[…]

Both [Haitian and New Orleans] voodoo are monotheistic (the highest god is Bondyè, the “good lord”), are mostly oral- instead of text-based and celebrate thousands of cosmic and natural spirits (akin to Catholicism’s saints). Participants are, and historically have been, mostly lower-income. Creoles and local slaves in the 18th century followed aspects of voodoo; so did slaves in pre-Civil War New Orleans during their Sunday dances at Congo Square. Voodoo influence grew stronger during the Haitian Revolution of 1791, when thousands of Africans and Haitians immigrated to the city. The earliest roots of voodoo date back approximately 6,000 years to Benin, West Africa, and an estimated 60 million people practice it worldwide.”

Anderson goes on to detail that the disaster has forced the two strains of Voodoo — Haitian Vodou and New Orleans Voodoo — to support each other through the rebuilding process. Now, there are more inter-community gatherings, even as old rivalries and debates continue.

We can only hope that this resilient community manages to rebuild itself in the face of environmental racism, income inequality, and a legacy of colonization. Voodoo — and other Afro-descendent religions throughout the Americas — has dealt with more than its fair share of racism, stigma, and violence. I find this particularly sad, not just because religions like Voodoo, Santería, Candomblé and Umbanda are living examples of resistance against colonialism and white supremacy, but also because they are well known for being particularly inclusive of women. Afro-Latinx religions generally value women as priestesses alongside men (or even above men), and many see sexuality as a human trait to be celebrated.

Not only that, but Afro-Latinx religious deities (known as Orishas or Loa in Haitian Vodou) include a host of powerful and complex female figures. Meet Oshun, the Orisha of love and the river, to whom the most recent Feministing Jamz video was dedicated. Or Yemanjá, the Orisha of the ocean and motherhood, who got a quiet shout-out in Beyoncé’s song “Blue.”

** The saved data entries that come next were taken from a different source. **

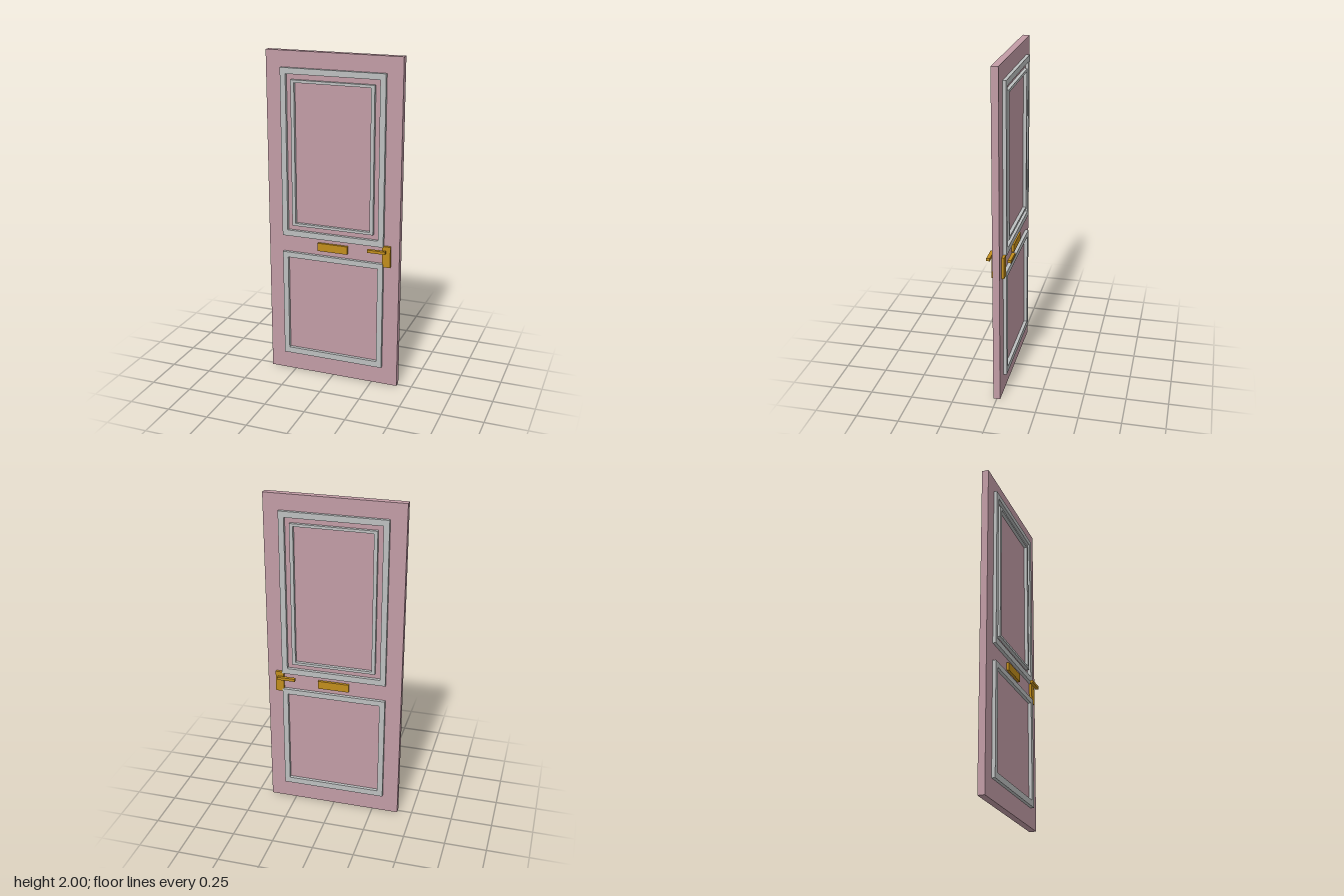
import * as THREE from 'three';

const pink = new THREE.MeshStandardMaterial({ name: 'dustyPink', color: 0xc29ca6 });
const grey = new THREE.MeshStandardMaterial({ name: 'paleGrey', color: 0xbdc0c0 });
const brass = new THREE.MeshStandardMaterial({ name: 'brass', color: 0xc18d1c });

const HALF = 0.0205; // half the thickness of the door slab

// Box given by its extents along each axis
function box(name, material, [x0, x1], [y0, y1], [z0, z1]) {
  const mesh = new THREE.Mesh(new THREE.BoxGeometry(x1 - x0, y1 - y0, z1 - z0), material);
  mesh.position.set((x0 + x1) / 2, (y0 + y1) / 2, (z0 + z1) / 2);
  mesh.name = name;
  return mesh;
}

function rectangle(path, w, y0, y1) {
  path.moveTo(-w, y0);
  path.lineTo(w, y0);
  path.lineTo(w, y1);
  path.lineTo(-w, y1);
  path.closePath();
  return path;
}

// Rectangular moulding with an open middle, standing on the slab face
function moulding(name, outer, inner, depth) {
  const shape = rectangle(new THREE.Shape(), ...outer);
  shape.holes.push(rectangle(new THREE.Path(), ...inner));
  const geometry = new THREE.ExtrudeGeometry(shape, { depth, bevelEnabled: false });
  const mesh = new THREE.Mesh(geometry, grey);
  mesh.position.z = HALF;
  mesh.name = name;
  return mesh;
}

export function createModel() {
  const door = new THREE.Group();
  door.name = 'door';
  door.add(box('slab', pink, [-0.411, 0.411], [0, 2], [-HALF, HALF]));

  // Both faces carry the same fittings; the back is a mirrored position
  for (const side of [1, -1]) {
    const face = new THREE.Group();
    face.name = side > 0 ? 'frontFittings' : 'backFittings';
    const z = (a, b) => (side > 0 ? [a, b] : [-b, -a]);

    // Panel mouldings: half width, bottom, top
    const mouldings = [
      moulding('upperMoulding', [0.317, 0.894, 1.905], [0.284, 0.93, 1.87], 0.02),
      moulding('upperInnerMoulding', [0.253, 0.962, 1.838], [0.232, 0.978, 1.822], 0.02),
      moulding('lowerMoulding', [0.317, 0.115, 0.789], [0.284, 0.152, 0.756], 0.02),
    ];
    for (const m of mouldings) {
      if (side < 0) m.rotation.y = Math.PI;
      m.position.z = side * HALF;
      face.add(m);
    }

    // Letter plate, lock plate and free-standing lever
    face.add(
      box('letterPlate', brass, [-0.094, 0.094], [0.819, 0.868], z(HALF, 0.0365)),
      box('lockPlate', brass, [0.31, 0.36], [0.771, 0.9], z(HALF, 0.0365)),
      box('lever', brass, [0.229, 0.339], [0.863, 0.88], z(0.052, 0.0725)),
    );
    door.add(face);
  }
  return door;
}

For many women around the world, Voodoo or Candomblé or Santería provide communities where their skin color is considered beautiful and ancient, and where their gender is empowering, not limiting. It’s an opportunity to transcend the oppressions that still affect so many, and connect with a force more powerful than bigotry and greed.

*Spelling of the Orixás’/Orishas’ names varies between country and language.

3rd September 2014

Photo reblogged from Native American News with 50 notes

nativeamericannews:

Full blood? Half blood? There are ways that you can find out if you came from Native American ancestry. http://bit.ly/XbCE8E

nativeamericannews:

Full blood? Half blood? There are ways that you can find out if you came from Native American ancestry. http://bit.ly/XbCE8E

3rd September 2014

Photo reblogged from Native American News with 108 notes

nativeamericannews:

Certain things catch your eye, but pursue only those that capture your heart. 

nativeamericannews:

Certain things catch your eye, but pursue only those that capture your heart. 

2nd September 2014

Photo with 3 notes

Tonight in the Caribbean Yard campus: food, lime and talk with Haitian drummer/dancer couple Sanba Zao and Mireille Marcelin who’ve been in Trinidad conducting workshops this week.  #rawlegibbons #trinidad #culture #jouvayayiti #lloydbestinstitute

Tonight in the Caribbean Yard campus: food, lime and talk with Haitian drummer/dancer couple Sanba Zao and Mireille Marcelin who’ve been in Trinidad conducting workshops this week. #rawlegibbons #trinidad #culture #jouvayayiti #lloydbestinstitute

Tagged: jouvayayiticulturerawlegibbonslloydbestinstitutetrinidad

28th August 2014

Photo reblogged from Native American News with 81 notes

nativeamericannews:

In Woodland Indian rituals, ceremonies, and religious observances, tobacco is the unifying thread of communication between humans and the spiritual powers. http://bit.ly/1lUhubC

nativeamericannews:

In Woodland Indian rituals, ceremonies, and religious observances, tobacco is the unifying thread of communication between humans and the spiritual powers. http://bit.ly/1lUhubC